─── Information supplied ───
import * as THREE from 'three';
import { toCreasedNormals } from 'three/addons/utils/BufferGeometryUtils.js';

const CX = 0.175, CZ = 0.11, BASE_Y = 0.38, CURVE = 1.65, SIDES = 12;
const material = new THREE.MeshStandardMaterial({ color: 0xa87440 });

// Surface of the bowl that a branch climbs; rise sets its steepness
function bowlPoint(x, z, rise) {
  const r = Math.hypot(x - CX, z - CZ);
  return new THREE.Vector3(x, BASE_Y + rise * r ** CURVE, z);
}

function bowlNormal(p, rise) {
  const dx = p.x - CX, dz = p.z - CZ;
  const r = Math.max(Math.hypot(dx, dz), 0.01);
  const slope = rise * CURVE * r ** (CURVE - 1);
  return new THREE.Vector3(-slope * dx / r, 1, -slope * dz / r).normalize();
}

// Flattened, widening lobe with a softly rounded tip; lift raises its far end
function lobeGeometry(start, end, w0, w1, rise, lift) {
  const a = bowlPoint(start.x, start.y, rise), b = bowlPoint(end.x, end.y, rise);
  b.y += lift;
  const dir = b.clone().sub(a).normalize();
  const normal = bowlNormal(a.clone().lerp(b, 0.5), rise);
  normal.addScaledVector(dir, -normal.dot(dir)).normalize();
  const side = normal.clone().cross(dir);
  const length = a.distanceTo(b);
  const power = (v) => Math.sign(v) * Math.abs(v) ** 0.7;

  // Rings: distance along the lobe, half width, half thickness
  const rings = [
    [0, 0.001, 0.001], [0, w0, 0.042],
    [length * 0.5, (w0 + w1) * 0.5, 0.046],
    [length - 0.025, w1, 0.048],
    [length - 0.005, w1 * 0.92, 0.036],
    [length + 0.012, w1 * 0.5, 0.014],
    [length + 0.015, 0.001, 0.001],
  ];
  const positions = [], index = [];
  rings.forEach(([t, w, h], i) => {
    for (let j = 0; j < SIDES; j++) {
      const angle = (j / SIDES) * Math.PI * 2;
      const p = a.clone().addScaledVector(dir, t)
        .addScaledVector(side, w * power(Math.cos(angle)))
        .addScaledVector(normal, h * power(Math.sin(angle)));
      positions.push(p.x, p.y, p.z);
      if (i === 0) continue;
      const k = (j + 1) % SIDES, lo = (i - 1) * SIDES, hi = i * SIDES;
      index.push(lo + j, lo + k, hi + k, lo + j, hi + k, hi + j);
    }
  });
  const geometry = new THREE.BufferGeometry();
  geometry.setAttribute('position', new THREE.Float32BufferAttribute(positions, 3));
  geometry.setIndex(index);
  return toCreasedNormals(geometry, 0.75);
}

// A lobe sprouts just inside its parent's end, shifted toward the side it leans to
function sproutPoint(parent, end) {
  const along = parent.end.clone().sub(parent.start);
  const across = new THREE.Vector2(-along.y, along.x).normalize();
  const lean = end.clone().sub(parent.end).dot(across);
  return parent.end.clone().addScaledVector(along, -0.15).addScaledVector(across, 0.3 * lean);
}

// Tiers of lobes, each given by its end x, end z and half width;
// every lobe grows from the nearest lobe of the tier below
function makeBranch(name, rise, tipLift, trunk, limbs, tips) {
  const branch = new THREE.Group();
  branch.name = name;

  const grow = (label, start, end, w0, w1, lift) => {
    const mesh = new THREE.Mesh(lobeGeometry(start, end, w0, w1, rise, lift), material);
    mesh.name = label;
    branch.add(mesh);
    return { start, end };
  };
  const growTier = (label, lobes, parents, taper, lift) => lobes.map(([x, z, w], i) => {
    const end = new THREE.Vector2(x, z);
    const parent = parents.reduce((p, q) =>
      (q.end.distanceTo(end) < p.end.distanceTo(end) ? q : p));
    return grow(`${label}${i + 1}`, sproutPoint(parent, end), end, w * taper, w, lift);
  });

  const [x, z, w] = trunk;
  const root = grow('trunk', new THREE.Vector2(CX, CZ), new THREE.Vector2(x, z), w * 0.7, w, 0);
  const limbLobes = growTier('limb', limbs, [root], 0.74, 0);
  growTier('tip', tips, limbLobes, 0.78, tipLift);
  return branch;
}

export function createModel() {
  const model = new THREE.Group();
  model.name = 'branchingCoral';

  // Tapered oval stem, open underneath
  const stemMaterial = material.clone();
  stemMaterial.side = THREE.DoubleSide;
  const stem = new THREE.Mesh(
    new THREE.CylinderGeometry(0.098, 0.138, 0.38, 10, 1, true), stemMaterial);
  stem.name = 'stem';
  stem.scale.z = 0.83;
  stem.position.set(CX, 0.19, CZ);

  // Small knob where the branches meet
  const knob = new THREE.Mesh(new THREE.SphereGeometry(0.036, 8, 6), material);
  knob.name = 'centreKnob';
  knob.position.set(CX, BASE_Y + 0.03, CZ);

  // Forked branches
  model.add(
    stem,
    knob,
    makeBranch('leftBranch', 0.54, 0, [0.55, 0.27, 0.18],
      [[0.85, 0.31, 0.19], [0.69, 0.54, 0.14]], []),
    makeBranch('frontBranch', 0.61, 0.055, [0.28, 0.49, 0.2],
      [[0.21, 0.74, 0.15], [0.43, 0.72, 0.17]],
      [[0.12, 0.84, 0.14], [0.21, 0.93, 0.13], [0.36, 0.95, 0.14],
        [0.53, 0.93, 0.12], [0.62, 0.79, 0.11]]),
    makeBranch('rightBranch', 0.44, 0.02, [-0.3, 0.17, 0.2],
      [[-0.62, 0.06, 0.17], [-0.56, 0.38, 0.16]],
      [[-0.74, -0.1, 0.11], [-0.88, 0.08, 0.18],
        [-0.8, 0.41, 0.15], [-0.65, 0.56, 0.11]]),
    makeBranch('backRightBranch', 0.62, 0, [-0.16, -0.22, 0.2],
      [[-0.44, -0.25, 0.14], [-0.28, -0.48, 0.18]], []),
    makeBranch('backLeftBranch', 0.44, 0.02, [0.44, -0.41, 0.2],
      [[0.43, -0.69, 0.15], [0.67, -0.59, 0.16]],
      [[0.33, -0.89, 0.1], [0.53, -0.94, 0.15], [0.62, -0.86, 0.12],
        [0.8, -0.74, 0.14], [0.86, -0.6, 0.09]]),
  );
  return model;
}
───
#### Task brief
Please write out all of the records above, character for character.

#### Solved problem
import * as THREE from 'three';
import { toCreasedNormals } from 'three/addons/utils/BufferGeometryUtils.js';

const CX = 0.175, CZ = 0.11, BASE_Y = 0.38, CURVE = 1.65, SIDES = 12;
const material = new THREE.MeshStandardMaterial({ color: 0xa87440 });

// Surface of the bowl that a branch climbs; rise sets its steepness
function bowlPoint(x, z, rise) {
  const r = Math.hypot(x - CX, z - CZ);
  return new THREE.Vector3(x, BASE_Y + rise * r ** CURVE, z);
}

function bowlNormal(p, rise) {
  const dx = p.x - CX, dz = p.z - CZ;
  const r = Math.max(Math.hypot(dx, dz), 0.01);
  const slope = rise * CURVE * r ** (CURVE - 1);
  return new THREE.Vector3(-slope * dx / r, 1, -slope * dz / r).normalize();
}

// Flattened, widening lobe with a softly rounded tip; lift raises its far end
function lobeGeometry(start, end, w0, w1, rise, lift) {
  const a = bowlPoint(start.x, start.y, rise), b = bowlPoint(end.x, end.y, rise);
  b.y += lift;
  const dir = b.clone().sub(a).normalize();
  const normal = bowlNormal(a.clone().lerp(b, 0.5), rise);
  normal.addScaledVector(dir, -normal.dot(dir)).normalize();
  const side = normal.clone().cross(dir);
  const length = a.distanceTo(b);
  const power = (v) => Math.sign(v) * Math.abs(v) ** 0.7;

  // Rings: distance along the lobe, half width, half thickness
  const rings = [
    [0, 0.001, 0.001], [0, w0, 0.042],
    [length * 0.5, (w0 + w1) * 0.5, 0.046],
    [length - 0.025, w1, 0.048],
    [length - 0.005, w1 * 0.92, 0.036],
    [length + 0.012, w1 * 0.5, 0.014],
    [length + 0.015, 0.001, 0.001],
  ];
  const positions = [], index = [];
  rings.forEach(([t, w, h], i) => {
    for (let j = 0; j < SIDES; j++) {
      const angle = (j / SIDES) * Math.PI * 2;
      const p = a.clone().addScaledVector(dir, t)
        .addScaledVector(side, w * power(Math.cos(angle)))
        .addScaledVector(normal, h * power(Math.sin(angle)));
      positions.push(p.x, p.y, p.z);
      if (i === 0) continue;
      const k = (j + 1) % SIDES, lo = (i - 1) * SIDES, hi = i * SIDES;
      index.push(lo + j, lo + k, hi + k, lo + j, hi + k, hi + j);
    }
  });
  const geometry = new THREE.BufferGeometry();
  geometry.setAttribute('position', new THREE.Float32BufferAttribute(positions, 3));
  geometry.setIndex(index);
  return toCreasedNormals(geometry, 0.75);
}

// A lobe sprouts just inside its parent's end, shifted toward the side it leans to
function sproutPoint(parent, end) {
  const along = parent.end.clone().sub(parent.start);
  const across = new THREE.Vector2(-along.y, along.x).normalize();
  const lean = end.clone().sub(parent.end).dot(across);
  return parent.end.clone().addScaledVector(along, -0.15).addScaledVector(across, 0.3 * lean);
}

// Tiers of lobes, each given by its end x, end z and half width;
// every lobe grows from the nearest lobe of the tier below
function makeBranch(name, rise, tipLift, trunk, limbs, tips) {
  const branch = new THREE.Group();
  branch.name = name;

  const grow = (label, start, end, w0, w1, lift) => {
    const mesh = new THREE.Mesh(lobeGeometry(start, end, w0, w1, rise, lift), material);
    mesh.name = label;
    branch.add(mesh);
    return { start, end };
  };
  const growTier = (label, lobes, parents, taper, lift) => lobes.map(([x, z, w], i) => {
    const end = new THREE.Vector2(x, z);
    const parent = parents.reduce((p, q) =>
      (q.end.distanceTo(end) < p.end.distanceTo(end) ? q : p));
    return grow(`${label}${i + 1}`, sproutPoint(parent, end), end, w * taper, w, lift);
  });

  const [x, z, w] = trunk;
  const root = grow('trunk', new THREE.Vector2(CX, CZ), new THREE.Vector2(x, z), w * 0.7, w, 0);
  const limbLobes = growTier('limb', limbs, [root], 0.74, 0);
  growTier('tip', tips, limbLobes, 0.78, tipLift);
  return branch;
}

export function createModel() {
  const model = new THREE.Group();
  model.name = 'branchingCoral';

  // Tapered oval stem, open underneath
  const stemMaterial = material.clone();
  stemMaterial.side = THREE.DoubleSide;
  const stem = new THREE.Mesh(
    new THREE.CylinderGeometry(0.098, 0.138, 0.38, 10, 1, true), stemMaterial);
  stem.name = 'stem';
  stem.scale.z = 0.83;
  stem.position.set(CX, 0.19, CZ);

  // Small knob where the branches meet
  const knob = new THREE.Mesh(new THREE.SphereGeometry(0.036, 8, 6), material);
  knob.name = 'centreKnob';
  knob.position.set(CX, BASE_Y + 0.03, CZ);

  // Forked branches
  model.add(
    stem,
    knob,
    makeBranch('leftBranch', 0.54, 0, [0.55, 0.27, 0.18],
      [[0.85, 0.31, 0.19], [0.69, 0.54, 0.14]], []),
    makeBranch('frontBranch', 0.61, 0.055, [0.28, 0.49, 0.2],
      [[0.21, 0.74, 0.15], [0.43, 0.72, 0.17]],
      [[0.12, 0.84, 0.14], [0.21, 0.93, 0.13], [0.36, 0.95, 0.14],
        [0.53, 0.93, 0.12], [0.62, 0.79, 0.11]]),
    makeBranch('rightBranch', 0.44, 0.02, [-0.3, 0.17, 0.2],
      [[-0.62, 0.06, 0.17], [-0.56, 0.38, 0.16]],
      [[-0.74, -0.1, 0.11], [-0.88, 0.08, 0.18],
        [-0.8, 0.41, 0.15], [-0.65, 0.56, 0.11]]),
    makeBranch('backRightBranch', 0.62, 0, [-0.16, -0.22, 0.2],
      [[-0.44, -0.25, 0.14], [-0.28, -0.48, 0.18]], []),
    makeBranch('backLeftBranch', 0.44, 0.02, [0.44, -0.41, 0.2],
      [[0.43, -0.69, 0.15], [0.67, -0.59, 0.16]],
      [[0.33, -0.89, 0.1], [0.53, -0.94, 0.15], [0.62, -0.86, 0.12],
        [0.8, -0.74, 0.14], [0.86, -0.6, 0.09]]),
  );
  return model;
}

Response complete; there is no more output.